). Deletions or mutations within the DH domain have been reported to result in loss of GEF activity and cellular functions by the GEFs (20
), suggesting that an intact DH domain, likely its Rho GTPase-interactive ability, is critical for the cellular effects of Dbl family members.
The invariable location of a PH domain immediately C-terminal to the DH domain of the Dbl family GEFs suggests a functional interdependence between the two domains. Indeed, a regulatory role of the PH domain in the function of Dbl family members has been recognized. Derivatives of the Dbl family members onco-Dbl, Lbc, Lfc, and Dbs that are truncated within the PH domain are impaired in their transforming activity (38
). In these cases, the PH domain was found to promote the translocation of the Dbl family proteins to the plasma membrane or cytoskeleton, where the Rho GTPase substrates reside. It is therefore likely that the PH domain of the Dbl proteins, acting similarly to the SH2/SH3 domains in the Ras pathway (10
), serves to bring the catalytic DH domain to specific intracellular locations to effectively activate the Rho GTPases.
Many members of the Dbl family appear to exist in an inactive, basal state prior to full activation. The incoming upstream signals, such as the heterotrimeric G-protein Gα and Gβγ subunits, protein tyrosine or serine/threonine kinases, adaptor or scaffolding proteins, and phosphoinositol lipids, may contribute in varying degrees to GEF activation processes (12
). The best-understood example of self-regulation among the family members is the proto-Vav protein. The N-terminal autoinhibitory extension of proto-Vav forms an α-helix that binds in the DH domain active site through direct contact with the Rho GTPase binding pocket, blocking access to GTPases (3
). Phosphorylation of Tyr174, which is an integral part of the autoinhibition interface, by Syk or Src-like kinases causes the N-terminal peptide to become unstructured and released from the DH domain, resulting in proto-Vav activation (3
). The yeast Dbl family member Cdc24, which is a Cdc42-specific GEF, forms a protein complex with the scaffolding molecule Far1 and the Gβγ subunits to mediate the mating response of Saccharomyces cerevisiae
). Mammalian p115RhoGEF becomes activated as a Rho GEF upon Gα13
binding to its N-terminal RGS domain, suggesting that the coupling between a Gα and p115Rho GEF may relieve the intrinsic constraint of the DH domain (19
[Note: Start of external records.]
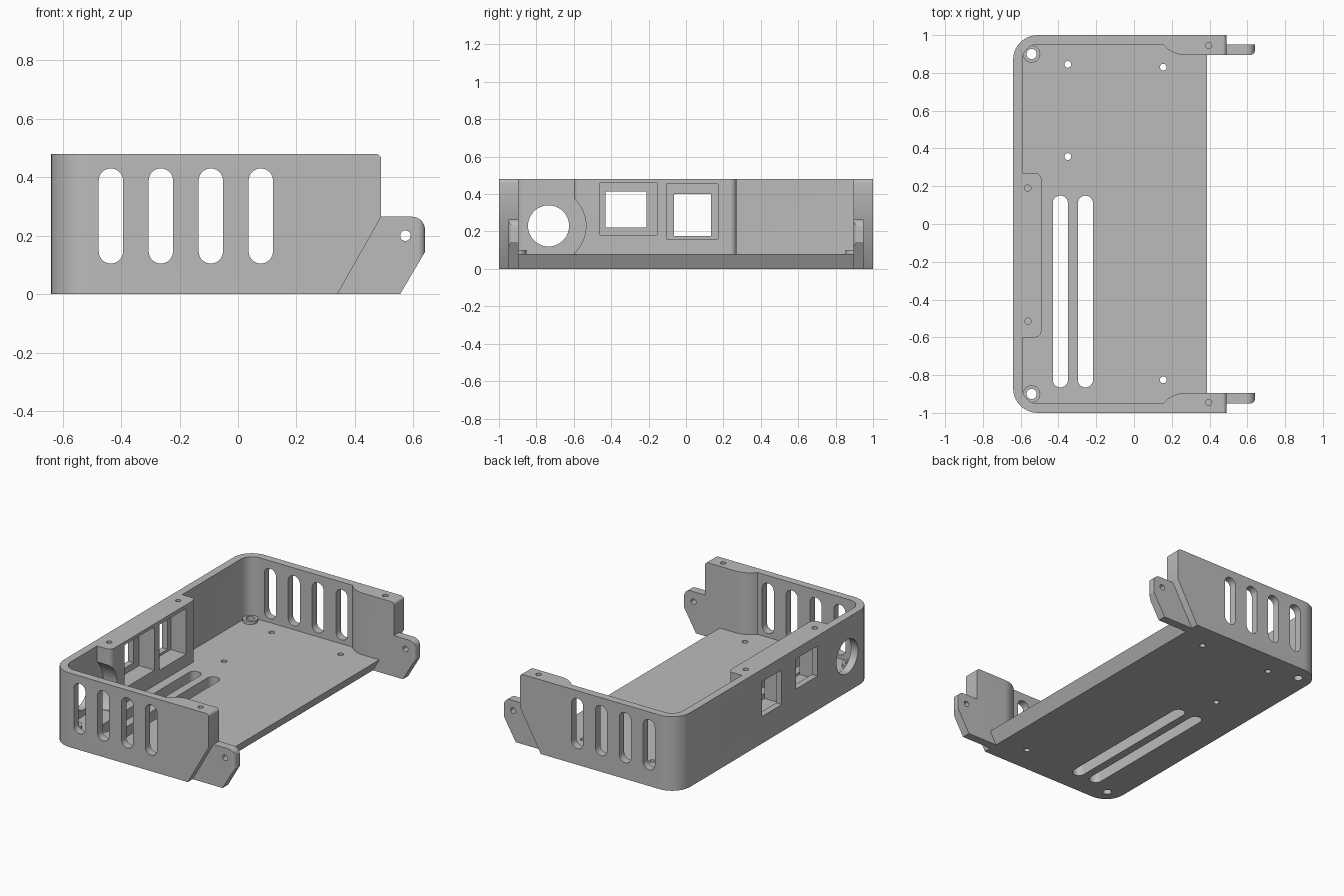
import bpy, bmesh, math
from mathutils import Vector

cube = bpy.data.objects.get("Cube")
if cube:
    bpy.data.objects.remove(cube, do_unlink=True)

grey = bpy.data.materials.new("plain grey")
grey.use_nodes = True
colour = (0.5, 0.5, 0.5, 1)
grey.diffuse_color = colour
grey.node_tree.nodes["Principled BSDF"].inputs["Base Color"].default_value = colour


def rounded(corners, steps=10):
    """Polygon whose corners (a, b, radius) are replaced by tangent arcs."""
    out = []
    for i, (a, b, *r) in enumerate(corners):
        p = Vector((a, b))
        if not r:
            out.append(p)
            continue
        u = (Vector(corners[i - 1][:2]) - p).normalized()
        v = (Vector(corners[(i + 1) % len(corners)][:2]) - p).normalized()
        half = u.angle(v) / 2
        centre = p + (u + v).normalized() * r[0] / math.sin(half)
        start = p + u * r[0] / math.tan(half) - centre
        end = p + v * r[0] / math.tan(half) - centre
        turn = math.atan2(start.x * end.y - start.y * end.x, start.dot(end))
        for k in range(steps + 1):
            t = turn * k / steps
            c, s = math.cos(t), math.sin(t)
            out.append(centre + Vector((start.x * c - start.y * s, start.x * s + start.y * c)))
    return out


def circle(a, b, r, n=32):
    return [(a + r * math.cos(math.tau * k / n), b + r * math.sin(math.tau * k / n)) for k in range(n)]


def rect(a0, a1, b0, b1):
    return [(a0, b0), (a1, b0), (a1, b1), (a0, b1)]


def slot(a, b0, b1, w):
    r = w / 2 - 0.0005
    return rounded([(x, y, r) for x, y in rect(a - w / 2, a + w / 2, b0, b1)])


def prism(name, outline, axis, lo, hi):
    """Extrude a 2D outline along an axis."""
    place = {"x": lambda p, d: (d, p[0], p[1]),
             "y": lambda p, d: (p[0], d, p[1]),
             "z": lambda p, d: (p[0], p[1], d)}[axis]
    bm = bmesh.new()
    low = [bm.verts.new(place(p, lo)) for p in outline]
    high = [bm.verts.new(place(p, hi)) for p in outline]
    n = len(low)
    bm.faces.new(low)
    bm.faces.new(high)
    for i in range(n):
        j = (i + 1) % n
        bm.faces.new((low[i], low[j], high[j], high[i]))
    bmesh.ops.recalc_face_normals(bm, faces=bm.faces)
    mesh = bpy.data.meshes.new(name)
    bm.to_mesh(mesh)
    bm.free()
    mesh.materials.append(grey)
    ob = bpy.data.objects.new(name, mesh)
    bpy.context.collection.objects.link(ob)
    return ob


def combine(ob, operation, *args):
    """Boolean a temporary prism into the object."""
    tool = prism("tool", *args)
    mod = ob.modifiers.new("cut", "BOOLEAN")
    mod.operation, mod.solver, mod.object = operation, "EXACT", tool
    deps = bpy.context.evaluated_depsgraph_get()
    mesh = bpy.data.meshes.new_from_object(ob.evaluated_get(deps))
    ob.modifiers.clear()
    ob.data = mesh
    bpy.data.objects.remove(tool, do_unlink=True)


# Outer shell: rounded plan trimmed by the side profile
plan = rounded([(-0.64, -1, 0.13), (0.5, -1), (0.5, 1), (-0.64, 1, 0.13)])
tray = prism("tray", plan, "z", 0, 0.48)
side = rounded([(-0.7, -0.1), (0.2834, -0.1), (0.49, 0.265), (0.49, 0.48, 0.02), (-0.7, 0.48)])
combine(tray, "INTERSECT", side, "y", -1.1, 1.1)

# Interior, leaving the connector block and the thick wall ends
r = 0.147
arc = [(0.27 - r * math.sin(t), 0.895 + r * (1 - math.cos(t))) for t in [0.9 * k / 8 for k in range(9)]]
inside = rounded([(0.6, -0.895), (0.6, 0.895), *arc, (-0.59, 0.95, 0.08),
                  (-0.59, 0.27), (-0.49, 0.27, 0.035), (-0.49, -0.6, 0.035), (-0.59, -0.6),
                  (-0.59, -0.95, 0.08), *[(x, -y) for x, y in reversed(arc)]])
combine(tray, "DIFFERENCE", inside, "z", 0.08, 0.6)

# Round clearance and hole for the socket
clear = [p for p in circle(-0.735, 0.23, 0.2, 64) if p[1] > 0.085 and p[0] > -0.8]
clear.sort(key=lambda p: math.atan2(p[1] - 0.23, p[0] + 0.735))
clear = [(-0.8, 0.08), (-0.602, 0.08)] + clear
combine(tray, "DIFFERENCE", clear, "x", -0.59, -0.4)
combine(tray, "DIFFERENCE", circle(-0.735, 0.23, 0.11, 48), "x", -0.7, -0.5)

# Connector windows with larger pockets behind
for opening, pocket in (((-0.43, -0.21, 0.22, 0.415), (-0.46, -0.155, 0.18, 0.46)),
                        ((-0.065, 0.135, 0.175, 0.4), (-0.105, 0.17, 0.16, 0.455))):
    combine(tray, "DIFFERENCE", rect(*opening), "x", -0.7, -0.4)
    combine(tray, "DIFFERENCE", rect(*pocket), "x", -0.6, -0.4)

# Vent slots in the end walls and the floor
for x in (-0.435, -0.264, -0.093, 0.078):
    combine(tray, "DIFFERENCE", slot(x, 0.105, 0.43, 0.083), "y", -1.1, 1.1)
for x in (-0.39, -0.257):
    combine(tray, "DIFFERENCE", slot(x, -0.865, 0.15, 0.08), "z", -0.1, 0.2)

# Floor screw holes
for x, y in ((-0.35, 0.845), (0.155, 0.83), (-0.35, 0.357), (0.155, -0.825)):
    combine(tray, "DIFFERENCE", circle(x, y, 0.018, 20), "z", -0.1, 0.2)

# Corner bosses with through holes
for y in (-0.9, 0.9):
    combine(tray, "UNION", circle(-0.542, y, 0.046), "z", 0.04, 0.1)
    combine(tray, "DIFFERENCE", circle(-0.542, y, 0.027, 24), "z", -0.1, 0.2)

# Blind screw holes in the rim
for x, y in ((-0.562, 0.19), (-0.562, -0.515), (0.395, 0.945), (0.395, -0.945)):
    combine(tray, "DIFFERENCE", circle(x, y, 0.017, 20), "z", 0.36, 0.6)

# Hinge ears
ears = []
for name, y in (("front_ear", -0.95), ("back_ear", 0.895)):
    outline = rounded([(0.34, 0), (0.555, 0), (0.64, 0.145), (0.64, 0.265, 0.045), (0.49, 0.265)])
    ear = prism(name, outline, "y", y, y + 0.055)
    trim = rounded([(0.3, y), (0.64, y, 0.025), (0.64, y + 0.1), (0.3, y + 0.1)])
    combine(ear, "INTERSECT", trim, "z", -0.1, 0.4)
    combine(ear, "DIFFERENCE", circle(0.573, 0.2, 0.018, 20), "y", y - 0.1, y + 0.1)
    ears.append(ear)

# Smooth the curves, keep edges crisp
bpy.ops.object.select_all(action="DESELECT")
for ob in [tray] + ears:
    ob.select_set(True)
bpy.context.view_layer.objects.active = tray
bpy.ops.object.shade_smooth_by_angle(angle=math.radians(30))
). Moreover, phosphorylation of the Rac1-specific GEF Tiam1 by Ca2+
/calmodulin-dependent protein kinase II has been shown to lead to its translocation to the plasma membrane and activation (13
), possibly by interference of the PH domain function of Tiam1, which has previously been demonstrated to determine its subcellular location (45
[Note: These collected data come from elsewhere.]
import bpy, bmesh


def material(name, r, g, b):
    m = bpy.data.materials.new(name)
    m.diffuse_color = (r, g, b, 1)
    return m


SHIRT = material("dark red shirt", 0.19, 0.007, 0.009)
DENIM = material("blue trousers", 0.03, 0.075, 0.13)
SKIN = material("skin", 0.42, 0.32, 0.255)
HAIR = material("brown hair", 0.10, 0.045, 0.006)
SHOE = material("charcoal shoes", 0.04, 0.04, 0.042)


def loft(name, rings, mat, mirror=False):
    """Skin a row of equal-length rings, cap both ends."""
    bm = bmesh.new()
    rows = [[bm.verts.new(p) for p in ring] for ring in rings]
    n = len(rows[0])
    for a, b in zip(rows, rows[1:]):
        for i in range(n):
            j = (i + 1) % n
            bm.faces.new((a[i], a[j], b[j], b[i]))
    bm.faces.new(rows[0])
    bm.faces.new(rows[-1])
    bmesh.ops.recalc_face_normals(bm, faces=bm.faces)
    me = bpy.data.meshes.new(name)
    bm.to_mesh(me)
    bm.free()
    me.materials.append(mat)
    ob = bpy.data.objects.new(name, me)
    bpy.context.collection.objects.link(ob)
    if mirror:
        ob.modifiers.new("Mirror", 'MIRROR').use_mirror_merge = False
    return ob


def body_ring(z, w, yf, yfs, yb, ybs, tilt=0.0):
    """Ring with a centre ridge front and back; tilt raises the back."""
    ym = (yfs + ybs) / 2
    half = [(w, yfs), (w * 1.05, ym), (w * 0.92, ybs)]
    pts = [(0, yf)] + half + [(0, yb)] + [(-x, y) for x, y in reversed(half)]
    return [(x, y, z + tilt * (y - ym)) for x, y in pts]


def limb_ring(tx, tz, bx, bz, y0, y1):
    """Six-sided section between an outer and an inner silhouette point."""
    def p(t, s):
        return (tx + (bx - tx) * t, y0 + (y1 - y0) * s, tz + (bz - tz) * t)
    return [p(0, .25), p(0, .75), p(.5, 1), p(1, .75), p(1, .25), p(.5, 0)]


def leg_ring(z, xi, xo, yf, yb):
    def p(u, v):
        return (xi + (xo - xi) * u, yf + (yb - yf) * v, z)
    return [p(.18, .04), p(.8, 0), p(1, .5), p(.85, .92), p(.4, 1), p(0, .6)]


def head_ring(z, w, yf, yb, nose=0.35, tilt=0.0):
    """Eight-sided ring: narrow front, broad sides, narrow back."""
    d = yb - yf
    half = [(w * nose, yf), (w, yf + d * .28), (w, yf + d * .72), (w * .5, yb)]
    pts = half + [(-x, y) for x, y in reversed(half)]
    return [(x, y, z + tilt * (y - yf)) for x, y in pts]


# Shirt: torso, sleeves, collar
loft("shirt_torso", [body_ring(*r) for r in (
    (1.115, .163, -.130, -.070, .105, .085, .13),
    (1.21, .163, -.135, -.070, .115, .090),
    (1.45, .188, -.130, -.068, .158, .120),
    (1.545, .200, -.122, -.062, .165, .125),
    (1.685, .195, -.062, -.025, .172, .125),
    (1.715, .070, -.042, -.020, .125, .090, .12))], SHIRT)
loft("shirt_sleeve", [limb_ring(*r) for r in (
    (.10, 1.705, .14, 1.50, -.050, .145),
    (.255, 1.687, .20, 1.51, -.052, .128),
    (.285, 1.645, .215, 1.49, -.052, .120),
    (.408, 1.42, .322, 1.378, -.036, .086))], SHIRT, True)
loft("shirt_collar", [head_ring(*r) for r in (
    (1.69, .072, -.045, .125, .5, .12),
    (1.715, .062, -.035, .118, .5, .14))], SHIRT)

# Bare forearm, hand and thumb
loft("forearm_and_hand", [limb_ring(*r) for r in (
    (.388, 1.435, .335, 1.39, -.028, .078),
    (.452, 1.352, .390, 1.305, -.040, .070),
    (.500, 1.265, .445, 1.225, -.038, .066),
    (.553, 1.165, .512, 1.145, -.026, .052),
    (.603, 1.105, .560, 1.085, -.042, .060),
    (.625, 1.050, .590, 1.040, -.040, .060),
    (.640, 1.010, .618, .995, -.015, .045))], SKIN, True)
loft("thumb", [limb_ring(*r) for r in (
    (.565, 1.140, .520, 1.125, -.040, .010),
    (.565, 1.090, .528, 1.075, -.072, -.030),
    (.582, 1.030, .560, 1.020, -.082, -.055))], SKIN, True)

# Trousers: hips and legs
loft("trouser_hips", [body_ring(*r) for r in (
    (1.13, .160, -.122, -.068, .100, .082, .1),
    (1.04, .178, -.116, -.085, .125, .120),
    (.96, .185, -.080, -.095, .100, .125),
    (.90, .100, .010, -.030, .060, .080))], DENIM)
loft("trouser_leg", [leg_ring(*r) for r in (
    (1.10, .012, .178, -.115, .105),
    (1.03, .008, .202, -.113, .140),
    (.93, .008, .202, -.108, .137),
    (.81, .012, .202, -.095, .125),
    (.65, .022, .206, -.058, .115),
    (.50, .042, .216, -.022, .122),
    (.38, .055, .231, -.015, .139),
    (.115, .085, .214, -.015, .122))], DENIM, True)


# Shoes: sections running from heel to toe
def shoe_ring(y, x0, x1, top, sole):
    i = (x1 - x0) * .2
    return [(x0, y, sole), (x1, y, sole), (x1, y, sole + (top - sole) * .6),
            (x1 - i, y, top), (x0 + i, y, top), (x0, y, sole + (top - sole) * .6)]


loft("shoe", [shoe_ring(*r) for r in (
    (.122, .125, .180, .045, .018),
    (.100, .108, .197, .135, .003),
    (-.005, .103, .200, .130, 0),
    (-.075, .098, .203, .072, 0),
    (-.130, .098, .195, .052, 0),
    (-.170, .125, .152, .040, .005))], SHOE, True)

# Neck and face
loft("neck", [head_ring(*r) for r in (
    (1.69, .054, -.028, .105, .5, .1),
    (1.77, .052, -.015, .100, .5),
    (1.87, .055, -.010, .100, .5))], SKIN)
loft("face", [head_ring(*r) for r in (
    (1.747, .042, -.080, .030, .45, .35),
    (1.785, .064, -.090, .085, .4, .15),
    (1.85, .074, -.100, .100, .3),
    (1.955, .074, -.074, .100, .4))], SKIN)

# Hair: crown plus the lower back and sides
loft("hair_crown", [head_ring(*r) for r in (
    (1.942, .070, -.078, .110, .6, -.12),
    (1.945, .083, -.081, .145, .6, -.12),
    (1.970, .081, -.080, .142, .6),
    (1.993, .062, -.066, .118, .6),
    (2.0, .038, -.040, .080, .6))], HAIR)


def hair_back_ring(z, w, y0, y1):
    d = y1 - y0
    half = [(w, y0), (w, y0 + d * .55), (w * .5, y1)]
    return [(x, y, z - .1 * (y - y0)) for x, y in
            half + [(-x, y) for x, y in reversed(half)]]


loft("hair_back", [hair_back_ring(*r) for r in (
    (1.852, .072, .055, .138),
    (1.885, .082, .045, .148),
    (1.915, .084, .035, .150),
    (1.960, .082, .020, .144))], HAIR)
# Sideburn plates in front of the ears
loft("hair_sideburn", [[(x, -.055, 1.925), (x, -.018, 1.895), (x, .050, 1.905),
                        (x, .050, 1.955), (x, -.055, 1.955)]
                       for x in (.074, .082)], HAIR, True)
). These cases suggest that the Dbl family GEFs employ a diverse range of self-regulatory mechanisms to maintain themselves in the basal state.
Proto-Dbl activation occurs through truncation of N-terminal 497 amino acids (42
), suggesting that the N-terminal half of the molecule contains a negative regulatory element(s) for the C-terminal DH-PH functional module. A previous database search found limited similarities between the N terminus of proto-Dbl and the intermediate filament protein vimentin, spanning a 300-amino-acid region which was predicted to consist of an extended α-helical coiled-coil structure (41
). However, where the inhibitory function resides upstream of the DH domain (residues 498 to 690) and how the N terminus exerts the inhibitory function remain unclear. In the present article, we report the finding that proto-Dbl protein involves an intramolecular interaction between the N terminus and the PH domain to maintain an autoinhibited, inactive state. The N- and C-terminal domain interaction effectively limits the access of the Rho GTPase substrates RhoA and Cdc42 to the catalytic site of the DH domain and masks the intracellular targeting function of the PH domain, resulting in suppression of its GEF function and a unique perinuclear localization pattern in cells. Such an autoinhibition state prevents proto-Dbl from transforming cells, and presents a basal mode that could be subject to modulation by a variety of upstream signals.